Today sees the launch of a new report called “What’s important to me. A Review of Choice in End of Life Care”, written by The Choice in End of Life Care Programme Board.
This group was commissioned to provide advice to Government on improving the quality and experience of care for adults at the end of life, their carers and others who are important to them by expanding choice.
The report outlines the issues people approaching the end of life are currently facing and offers a blueprint for how greater choice in end of life care can be achieved. Our Head of Policy & Campaigns, Preth Rao, has written about our involvement and the difference that good end of life care makes.
You can read the full Review of Choice in End of Life Care report here
A privilege to be part of this
"Sue Ryder was privileged to be a member of the Programme Board for the Choice Review into end of life care, which has today announced its official recommendations for improving care choices for dying people.
For the first time ever, recommendations for a National Choice Offer to be implemented by 2020 have been suggested; this is a historic landmark which will signify a huge improvement in what it will be like for people to die in England.
We've been campaigning to improve end of life care and support services for dying people and their families for decades and the Choice Review’s recommendations have reinforced many of our priorities. In October 2014, we launched our Dying doesn’t work 9 to 5 campaign
, calling for dying people and their families to have access to 24/7 coordinated care and support services.
Support from over 44,000 people
Our petition has already received over 44,000 signatures, with members of the public really getting behind our call. We're therefore particularly pleased that the Choice Review has recommended dedicated care co-ordination at the end of life.
It says that each person in need of end of life care should be offered a care coordinator who would be their first point of contact in relation to their care and preferences. This recognises how essential it is to ensure dying people have their choices and preferences respected which in turn significantly improves their quality of life.

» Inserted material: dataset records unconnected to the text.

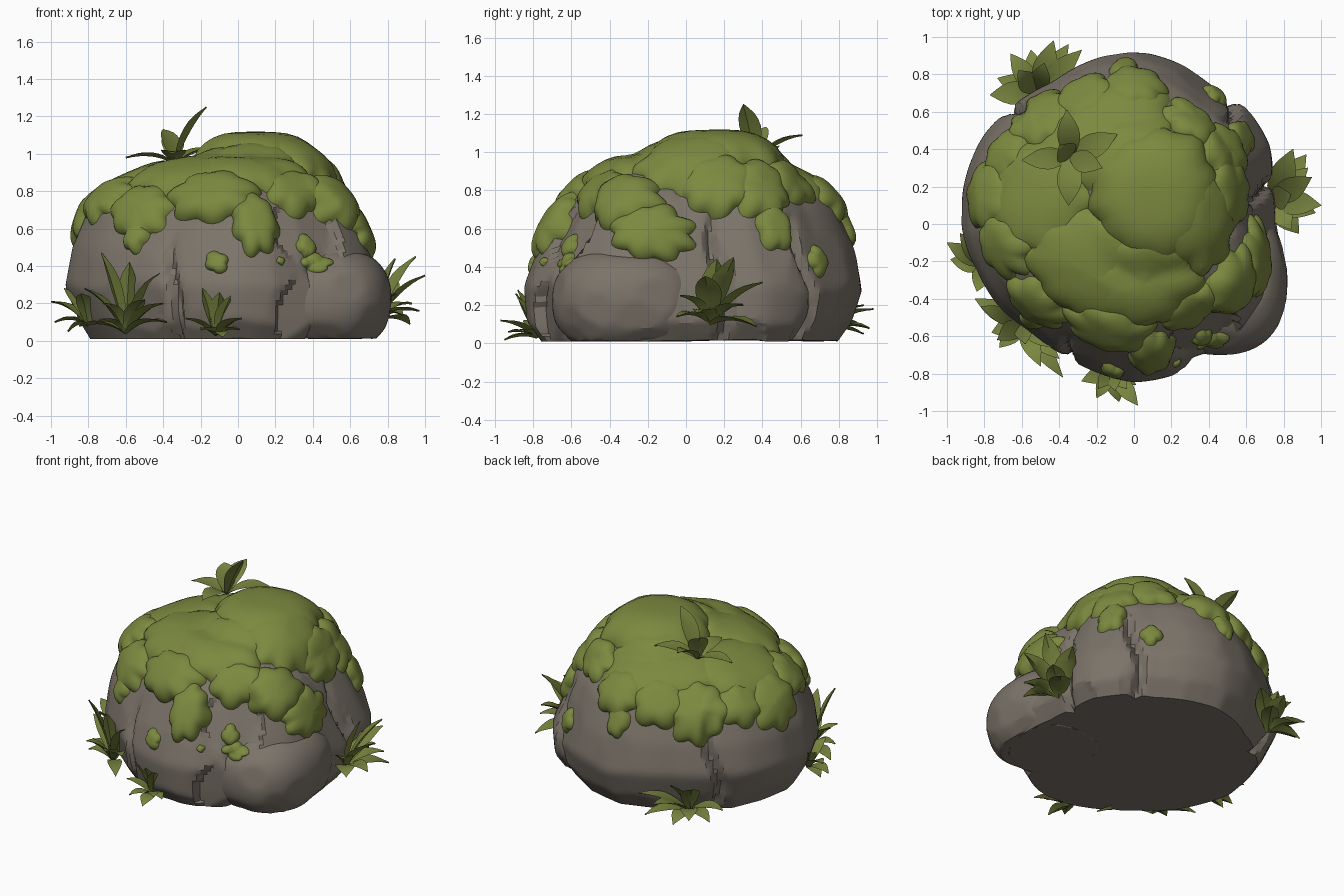
import bpy, bmesh, math, random
from mathutils import Vector
from mathutils.bvhtree import BVHTree

if "Cube" in bpy.data.objects:
    bpy.data.objects.remove(bpy.data.objects["Cube"])

random.seed(11)


def material(name, col):
    m = bpy.data.materials.new(name)
    m.diffuse_color = (*col, 1)
    m.use_nodes = True
    m.node_tree.nodes["Principled BSDF"].inputs["Base Color"].default_value = m.diffuse_color
    return m


STONE = material("warm grey stone", (0.20, 0.174, 0.143))
MOSS = material("moss green", (0.20, 0.25, 0.05))
LEAF = material("leaf green", (0.19, 0.235, 0.05))


def finish(bm, name, mat, angle):
    bmesh.ops.recalc_face_normals(bm, faces=bm.faces[:])
    me = bpy.data.meshes.new(name)
    bm.to_mesh(me)
    bm.free()
    me.materials.append(mat)
    ob = bpy.data.objects.new(name, me)
    bpy.context.collection.objects.link(ob)
    bpy.ops.object.select_all(action='DESELECT')
    ob.select_set(True)
    bpy.context.view_layer.objects.active = ob
    bpy.ops.object.shade_smooth_by_angle(angle=math.radians(angle))
    return ob


def smooth(bm, verts, times):
    for _ in range(times):
        bmesh.ops.smooth_vert(bm, verts=verts, factor=0.5, use_axis_x=True, use_axis_y=True, use_axis_z=True)


def chip(bm, count, reach, depth):
    """Flatten random patches of the surface into facets."""
    bm.normal_update()
    bm.verts.ensure_lookup_table()
    seeds = [(v.co.copy(), v.normal.copy()) for v in random.sample(bm.verts[:], count)]
    for s, n in seeds:
        for v in bm.verts:
            d = v.co - s
            over = d.dot(n) + depth
            if over > 0 and d.length < reach:
                v.co -= n * over * 0.9


# --- Main rock: plan outline every 15 degrees, times a side profile per compass direction
OUTLINE = [.77, .78, .86, .88, .86, .90, .93, .91, .88, .91, .94, .94,
           .93, .89, .86, .81, .80, .82, .85, .84, .80, .88, .88, .82]
HEIGHTS = [0.01, 0.10, 0.30, 0.50, 0.70, 0.83, 0.92]
SIDES = [(0, [.91, .99, .97, .87, .76, .64, .50]), (90, [.86, .93, 1, .95, .86, .73, .52]),
         (180, [.85, .91, 1, .96, .87, .72, .48]), (270, [.90, .98, 1, .91, .77, .62, .42])]
CRACKS = [(14, 0.75), (50, 0.7), (137, 0.8), (243, 0.6), (302, 0.5)]


def lerp_list(vals, t):
    i = min(int(t), len(vals) - 2)
    return vals[i] + (vals[i + 1] - vals[i]) * (t - i)


def main_rock():
    bm = bmesh.new()
    segs, rings = 200, 42
    outline, grid = OUTLINE + OUTLINE[:1], []
    for j in range(rings + 1):
        s = j / rings * (len(HEIGHTS) - 1)
        z, row = lerp_list(HEIGHTS, s), []
        for i in range(segs):
            a = 2 * math.pi * i / segs
            k = sum(max(0, math.cos(a - math.radians(d))) ** 2 * lerp_list(p, s) for d, p in SIDES)
            r = lerp_list(outline, i / segs * 24) * k
            row.append(bm.verts.new((r * math.cos(a), r * math.sin(a), z)))
        grid.append(row)
    for f in (0.8, 0.55, 0.3, 0.12):  # flat-ish crown
        row = [bm.verts.new((v.co.x * f, v.co.y * f, 0.92 + 0.04 * (1 - f))) for v in grid[rings]]
        grid.append(row)
    for lo, hi in zip(grid, grid[1:]):
        for i in range(segs):
            k = (i + 1) % segs
            bm.faces.new((lo[i], lo[k], hi[k], hi[i]))
    bm.faces.new(grid[-1])
    smooth(bm, [v for row in grid[1:-1] for v in row], 3)
    chip(bm, 75, 0.24, 0.010)
    for v in bm.verts:  # cracks between the stones
        a, z = math.atan2(v.co.y, v.co.x), v.co.z
        for deg, top in CRACKS:
            d = a - math.radians(deg) - 0.05 * math.sin(z * 9)
            d = math.atan2(math.sin(d), math.cos(d))
            if z < top:
                f = 1 - 0.07 * math.exp(-(d / 0.035) ** 2) * min(1, (top - z) * 5)
                v.co.x *= f
                v.co.y *= f
        v.co.z = max(v.co.z, 0.01)
    bm.faces.new(list(reversed(grid[0])))
    return finish(bm, "main_rock", STONE, 24)


# --- Extra boulders: boxy chipped spheres
def boulder(name, centre, radii):
    bm = bmesh.new()
    bmesh.ops.create_icosphere(bm, subdivisions=5, radius=1)
    for v in bm.verts:
        p = v.co / (sum(abs(c) ** 2.4 for c in v.co) ** (1 / 2.4))
        v.co = [centre[k] + p[k] * radii[k] for k in range(3)]
    chip(bm, 36, 0.22, 0.012)
    for v in bm.verts:
        v.co.z = max(v.co.z, 0.012)
    return finish(bm, name, STONE, 22)


rocks = [main_rock(),
         boulder("boulder_right_front", (0.46, -0.30, 0.22), (0.36, 0.40, 0.29)),
         boulder("boulder_crown", (0.09, 0.14, 0.62), (0.46, 0.48, 0.43))]
verts, faces = [], []
for ob in rocks:
    n = len(verts)
    verts += [v.co.copy() for v in ob.data.vertices]
    faces += [[n + i for i in p.vertices] for p in ob.data.polygons]
rock = BVHTree.FromPolygons(verts, faces)
HEART = Vector((0, 0, 0.25))


def on_rock(p):
    """Outermost rock point in the direction of p from the heart of the rock."""
    d = (Vector(p) - HEART).normalized()
    hit = rock.ray_cast(HEART + d * 3, -d)[0]
    return (hit if hit else Vector(p)), d


# --- Moss: scalloped cushions draped over the rock
def add_pad(bm, p, w, h, thick, lobes):
    c, d = on_rock(p)
    u = Vector((0, 0, 1)).cross(d)
    u = u.normalized() if u.length > 0.15 else Vector((1, 0, 0))
    v = d.cross(u)
    amps = [random.uniform(0.16, 0.42) for _ in range(lobes)]
    phase = random.uniform(0, 1)
    segs, rings, grid = 48, 9, []
    for j in range(1, rings + 1):
        rho = math.sin(j / rings * math.pi / 2)
        row = []
        for i in range(segs):
            t = (i / segs * lobes + phase) % lobes
            f = 0.72 + amps[int(t)] * math.sin((t % 1) * math.pi) ** 0.7
            f = 0.8 + (f - 0.8) * rho ** 2
            a = i / segs * 2 * math.pi
            s, e = on_rock(c + u * (w * f * rho * math.cos(a)) + v * (h * f * rho * math.sin(a)))
            row.append(bm.verts.new(s + e * (thick * math.sqrt(max(0, 1 - rho ** 4)) - 0.02 * rho ** 6)))
        grid.append(row)
    top = bm.verts.new(c + d * thick)
    for i in range(segs):
        k = (i + 1) % segs
        bm.faces.new((top, grid[0][i], grid[0][k]))
        for j in range(rings - 1):
            bm.faces.new((grid[j][i], grid[j + 1][i], grid[j + 1][k], grid[j][k]))
    smooth(bm, [x for row in grid[:-1] for x in row], 2)


def moss(name, rows):
    bm = bmesh.new()
    for x, y, z, w, h, t, n in rows:
        add_pad(bm, (x, y, z), w, h, t, n)
    finish(bm, name, MOSS, 60)


moss("moss_crown", [
    (0.12, 0.15, 1.1, 0.45, 0.45, 0.08, 11), (-0.22, -0.25, 0.92, 0.42, 0.36, 0.06, 9),
    (-0.5, 0.15, 0.88, 0.38, 0.34, 0.05, 9), (-0.15, 0.5, 0.92, 0.46, 0.36, 0.05, 10),
    (0.32, 0.0, 0.95, 0.34, 0.32, 0.07, 9), (0.05, -0.3, 0.92, 0.34, 0.32, 0.07, 8)])
moss("moss_skirt", [
    (-0.5, -0.42, 0.68, 0.21, 0.20, 0.06, 7), (-0.14, -0.55, 0.78, 0.27, 0.20, 0.08, 7),
    (0.09, -0.66, 0.62, 0.15, 0.22, 0.07, 7), (0.27, -0.42, 0.76, 0.19, 0.18, 0.06, 6),
    (0.45, -0.28, 0.68, 0.24, 0.20, 0.07, 7), (0.60, -0.16, 0.55, 0.25, 0.18, 0.06, 8),
    (0.5, 0.15, 0.80, 0.22, 0.20, 0.07, 7), (0.46, 0.36, 0.78, 0.20, 0.20, 0.06, 7),
    (0.56, 0.45, 0.6, 0.12, 0.15, 0.05, 5), (0.30, 0.52, 0.82, 0.19, 0.17, 0.06, 6),
    (0.0, 0.73, 0.77, 0.20, 0.19, 0.06, 7), (-0.05, 0.84, 0.62, 0.09, 0.15, 0.04, 5),
    (-0.28, 0.70, 0.77, 0.20, 0.20, 0.06, 6), (-0.5, 0.58, 0.70, 0.22, 0.24, 0.06, 8),
    (-0.70, 0.38, 0.74, 0.17, 0.17, 0.05, 6), (-0.78, 0.15, 0.70, 0.22, 0.23, 0.06, 7),
    (-0.70, -0.12, 0.77, 0.20, 0.18, 0.06, 7), (-0.5, -0.47, 0.54, 0.08, 0.11, 0.05, 5)])
moss("moss_spots", [
    (-0.12, -0.82, 0.43, 0.08, 0.07, 0.035, 4), (0.36, -0.6, 0.50, 0.07, 0.08, 0.035, 4),
    (0.41, -0.62, 0.42, 0.09, 0.06, 0.035, 4), (0.23, -0.75, 0.43, 0.03, 0.03, 0.02, 4),
    (0.43, 0.68, 0.43, 0.08, 0.09, 0.04, 4)])


# --- Leaves: arched, folded, pointed blades from a base to a tip
def add_leaf(bm, base, tip, width, arch):
    base, tip = Vector(base), Vector(tip)
    h = tip - base
    side = Vector((-h.y, h.x, 0)).normalized()
    ctrl = (base + tip) / 2 + Vector((0, 0, arch)) - Vector((h.x, h.y, 0)) * arch
    n, prev = 8, None
    for i in range(n + 1):
        t = i / n
        p = base * (1 - t) ** 2 + ctrl * (2 * t * (1 - t)) + tip * t * t
        tan = ((ctrl - base) * (1 - t) + (tip - ctrl) * t).normalized()
        up = tan.cross(side)
        up = -up if up.z < 0 else up
        w = width / 2 * max(0.03, math.sin(math.pi * (0.1 + 0.9 * t) ** 1.15))
        ring = [bm.verts.new(q) for q in (
            p + side * w + up * w * 0.2, p + up * 0.004,
            p - side * w + up * w * 0.2, p - up * (0.005 + 0.08 * w))]
        if prev:
            for k in range(4):
                m = (k + 1) % 4
                bm.faces.new((prev[k], prev[m], ring[m], ring[k]))
        else:
            bm.faces.new(ring)
        prev = ring
    bm.faces.new(prev)


def tuft(name, base, tips, width, arch):
    bm = bmesh.new()
    for tip in tips:
        add_leaf(bm, base, tip, width * random.uniform(0.9, 1.1), arch)
    finish(bm, name, LEAF, 40)


tuft("plant_top", (-0.34, 0.36, 0.95), [
    (-0.17, 0.30, 1.25), (-0.36, 0.61, 1.09), (-0.09, 0.48, 1.02), (-0.35, 0.10, 1.0),
    (-0.60, 0.34, 0.98), (-0.40, 0.42, 1.13)], 0.125, 0.06)
tuft("plant_front_left", (-0.60, -0.53, 0.04), [
    (-0.73, -0.62, 0.47), (-0.58, -0.64, 0.42), (-0.42, -0.66, 0.36), (-0.38, -0.82, 0.10),
    (-0.50, -0.76, 0.22), (-0.72, -0.66, 0.20), (-0.76, -0.58, 0.10), (-0.82, -0.44, 0.28),
    (-0.85, -0.40, 0.08), (-0.40, -0.72, 0.20)], 0.10, 0.07)
tuft("plant_left", (-0.80, -0.22, 0.08), [
    (-1.0, -0.10, 0.21), (-0.98, -0.19, 0.10), (-0.93, -0.05, 0.28), (-0.84, -0.36, 0.25),
    (-0.91, -0.20, 0.05)], 0.10, 0.06)
tuft("plant_front", (-0.12, -0.78, 0.03), [
    (-0.19, -0.88, 0.28), (-0.10, -0.89, 0.26), (-0.04, -0.88, 0.24), (0.02, -0.97, 0.12),
    (-0.08, -0.95, 0.02), (-0.20, -0.93, 0.06), (-0.28, -0.84, 0.12), (0.01, -0.86, 0.06)], 0.085, 0.04)
tuft("plant_right", (0.74, 0.13, 0.10), [
    (0.95, 0.25, 0.45), (1.0, 0.10, 0.35), (0.85, 0.40, 0.32), (0.88, -0.05, 0.14),
    (0.97, 0.06, 0.16), (0.93, 0.30, 0.20), (0.84, 0.16, 0.44), (0.92, 0.37, 0.09),
    (0.84, -0.03, 0.25)], 0.13, 0.07)
tuft("plant_back_left", (-0.52, 0.71, 0.06), [
    (-0.77, 0.69, 0.12), (-0.73, 0.78, 0.06), (-0.66, 0.91, 0.10), (-0.55, 0.93, 0.05),
    (-0.43, 0.98, 0.18), (-0.35, 0.96, 0.08), (-0.28, 0.93, 0.20), (-0.62, 0.82, 0.27),
    (-0.48, 0.86, 0.28)], 0.12, 0.06)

We've also been campaigning for free and fast access to social care for individuals at the end of life, alongside a number of other charities - and we therefore also welcome the Review’s strong recommendation for the Government to implement a clear policy and make this a reality.
Greater equality in access to services
As a provider of palliative and neurological care, we are committed to ensuring choice and control at the end of life genuinely exists for everyone and we hope that the Review's recommendations will help to ensure that there is greater equality in access to end of life services, regardless of condition, age or where you live.
We need to make sure that choice exists for everyone, where possible, as a result of this Review.
It's also been recognised that there needs to be improved availability of around the clock palliative services in the community and that there's a need to deliver more choice for people to help prevent long and unnecessary hospital stays.
Recent research undertaken as part of our Dying doesn’t work 9 to 5 campaign
clearly demonstrated that the provision of palliative services in the community varies greatly, with only 40 out of 180 CCGs who responded commissioning community matrons and just over half commissioning palliative social workers. These roles can be critical in helping people to die in their place of preference, which is usually at home, by ensuring that they and their loved ones receive the tailored care and support that they need and deserve.
We eagerly await the Government’s response to the Choice Review and look forward to seeing its recommendations for improving end of life care and choices become a reality. For this to happen we need £130million investment in social care and NHS services in the next spending to make a national choice offer at end of life a reality as clearly set out by the Review.”